The fact that the housing market has its hot spots and cold spots is irrelevant to the overall economic assessment. The reason house prices, like other asset prices, matter is that they are the earliest signal of incipient inflation. If house prices are rising across the country, it is an early warning signal of excess spending power. If house prices are rising in London it is just an even earlier signal. So while it is true that the housing market and consumer borrowing have not returned to the heady boom conditions of a decade ago, to find this comforting misses the point. They are not supposed to get back to that condition. The MPC will presumably act to raise interest rates first.
There has been a steady shift in the degree of concern shown about housing and other consumer indicators in the MPC's minutes and the Bank of England's Inflation Reports. The housing market got a dismissive sentence in June's minutes. By August, the committee had doubled its earlier forecast for house price inflation this year. The latest Inflation Report meanwhile noted that the household sector was once again withdrawing equity from housing, using loans secured on property to finance other spending.
Since then it has also emerged that some lenders are again offering mortgages worth more than 100 per cent of the value of the property on which they are secured.
The economy has changed for the better in the past decade. We are even getting used to low price inflation.

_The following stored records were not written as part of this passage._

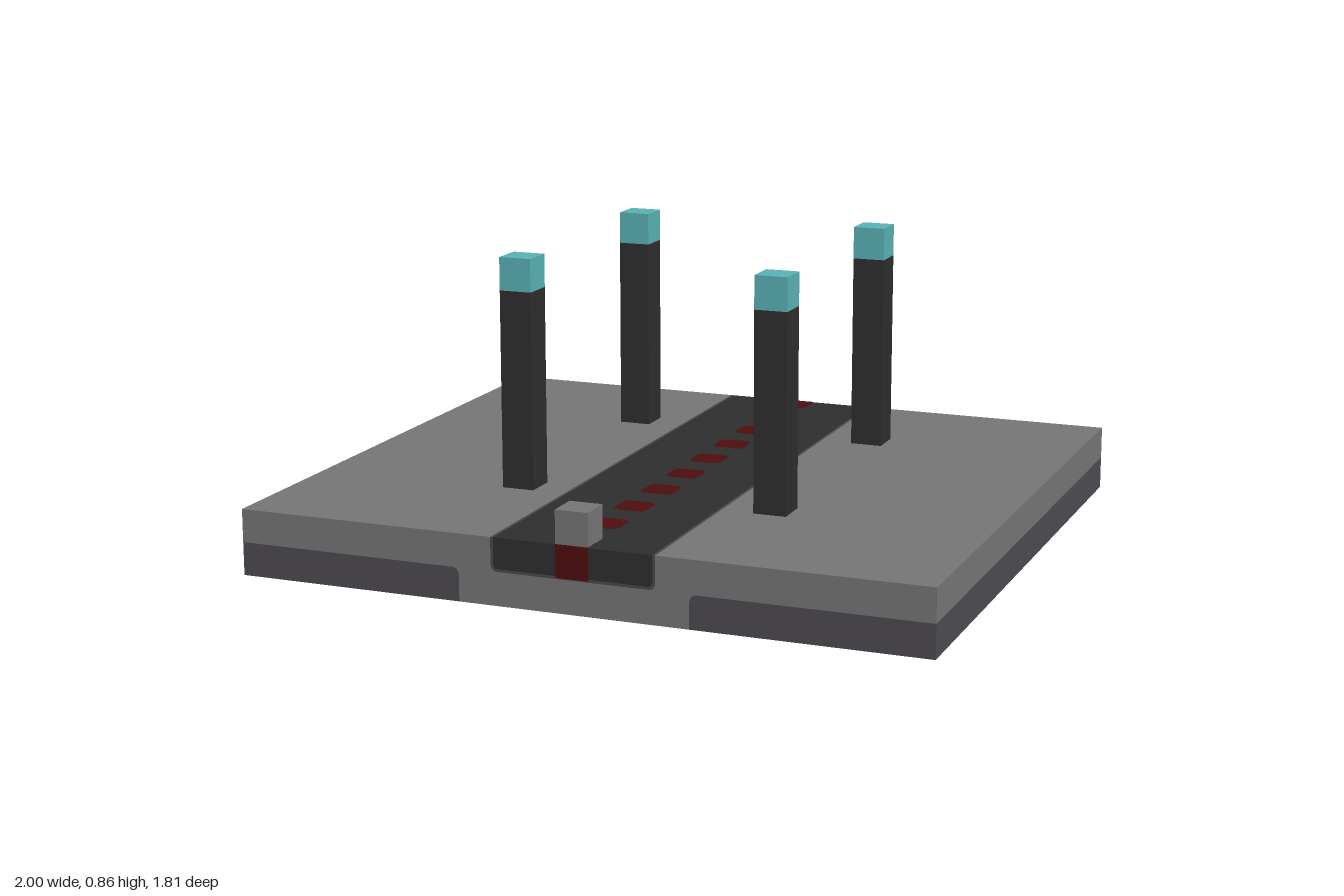
import * as THREE from 'three';

const U = 2 / 21;            // grid unit
const L = 19 * U;            // length along z
const TOP = 2 * U;           // height of the slab
const R = 0.022;             // corner radius

const mat = (name, color) => {
  const m = new THREE.MeshStandardMaterial({ color });
  m.name = name;
  return m;
};

// Rectangle with its own radius for the upper-left, upper-right, lower-right, lower-left corner
function roundedRect(x0, y0, x1, y1, ul, ur, lr, ll) {
  const s = new THREE.Shape();
  s.moveTo(x0 + ll, y0);
  s.lineTo(x1 - lr, y0);
  if (lr) s.quadraticCurveTo(x1, y0, x1, y0 + lr);
  s.lineTo(x1, y1 - ur);
  if (ur) s.quadraticCurveTo(x1, y1, x1 - ur, y1);
  s.lineTo(x0 + ul, y1);
  if (ul) s.quadraticCurveTo(x0, y1, x0, y1 - ul);
  s.lineTo(x0, y0 + ll);
  if (ll) s.quadraticCurveTo(x0, y0, x0 + ll, y0);
  return s;
}

// Cross-section run along the whole length
function along(shape) {
  const g = new THREE.ExtrudeGeometry(shape, { depth: L, bevelEnabled: false, curveSegments: 5 });
  return g.translate(0, 0, -L / 2);
}

export function createModel() {
  const group = new THREE.Group();
  const stone = mat('stone grey', 0x747474);
  const under = mat('slate', 0x4c4a50);
  const dark = mat('charcoal', 0x2d2d2d);
  const rim = mat('rim grey', 0x484848);
  const red = mat('dark red', 0x4e0d0f);
  const teal = mat('teal', 0x58b0b4);

  const add = (name, geometry, material, x = 0, y = 0, z = 0) => {
    const m = new THREE.Mesh(geometry, material);
    m.name = name;
    m.position.set(x, y, z);
    group.add(m);
    return m;
  };

  // Slab: cut away below at both sides and along the middle on top
  const c = 2.5 * U, n = 3.5 * U;
  const s = new THREE.Shape();
  s.moveTo(-n, 0);
  s.lineTo(n, 0);
  s.lineTo(n, U - R);
  s.quadraticCurveTo(n, U, n + R, U);
  s.lineTo(1, U);
  s.lineTo(1, TOP);
  s.lineTo(c, TOP);
  s.lineTo(c, U + R);
  s.quadraticCurveTo(c, U, c - R, U);
  s.lineTo(-c + R, U);
  s.quadraticCurveTo(-c, U, -c, U + R);
  s.lineTo(-c, TOP);
  s.lineTo(-1, TOP);
  s.lineTo(-1, U);
  s.lineTo(-n - R, U);
  s.quadraticCurveTo(-n, U, -n, U - R);
  s.closePath();
  add('slab', along(s), stone);

  // Lower slabs on both sides
  add('leftUnderSlab', along(roundedRect(n, 0, 1, U, R, 0, 0, 0)), under);
  add('rightUnderSlab', along(roundedRect(-1, 0, -n, U, 0, R, 0, 0)), under);

  // Sunken track with a thin rim around it
  const t = 0.008;
  const rimShape = new THREE.Shape();
  rimShape.moveTo(-c, TOP);
  rimShape.lineTo(-c, U + R);
  rimShape.quadraticCurveTo(-c, U, -c + R, U);
  rimShape.lineTo(c - R, U);
  rimShape.quadraticCurveTo(c, U, c, U + R);
  rimShape.lineTo(c, TOP);
  rimShape.lineTo(c - t, TOP);
  rimShape.lineTo(c - t, U + R);
  rimShape.quadraticCurveTo(c - t, U + t, c - R, U + t);
  rimShape.lineTo(-c + R, U + t);
  rimShape.quadraticCurveTo(-c + t, U + t, -c + t, U + R);
  rimShape.lineTo(-c + t, TOP);
  rimShape.closePath();
  add('trackRim', along(rimShape), rim);
  add('track', along(roundedRect(-c + t, U + t, c - t, TOP, 0, 0, R - t, R - t)), dark);

  // Row of red marks; the end ones go down the end faces
  for (let k = -9; k <= 9; k += 2) {
    const back = k === -9, front = k === 9, end = back || front;
    const a = back ? 0 : R, b = front ? 0 : R, h = U / 2;
    const depth = end ? U - 0.002 : 0.004;
    const g = new THREE.ExtrudeGeometry(roundedRect(-h, -h, h, h, a, a, b, b),
      { depth, bevelEnabled: false, curveSegments: 5 });
    g.rotateX(-Math.PI / 2);
    add('redMark', g, red, 0, TOP + 0.001 - depth, k * U + (back ? -0.001 : front ? 0.001 : 0));
  }

  // Small block at the front end of the track
  add('frontBlock', new THREE.BoxGeometry(U, U, U), stone, 0, TOP + U / 2, 9 * U);

  // Four posts with lamps on top
  for (const x of [-4 * U, 4 * U]) {
    for (const z of [-5 * U, 4 * U]) {
      add('post', new THREE.BoxGeometry(U, 6 * U, U), dark, x, TOP + 3 * U, z);
      add('postLamp', new THREE.BoxGeometry(U, U, U), teal, x, TOP + 6.5 * U, z);
    }
  }
  return group;
}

But the laws of economics have not been repealed, and the early signs of boom are still relevant for interest rate policy.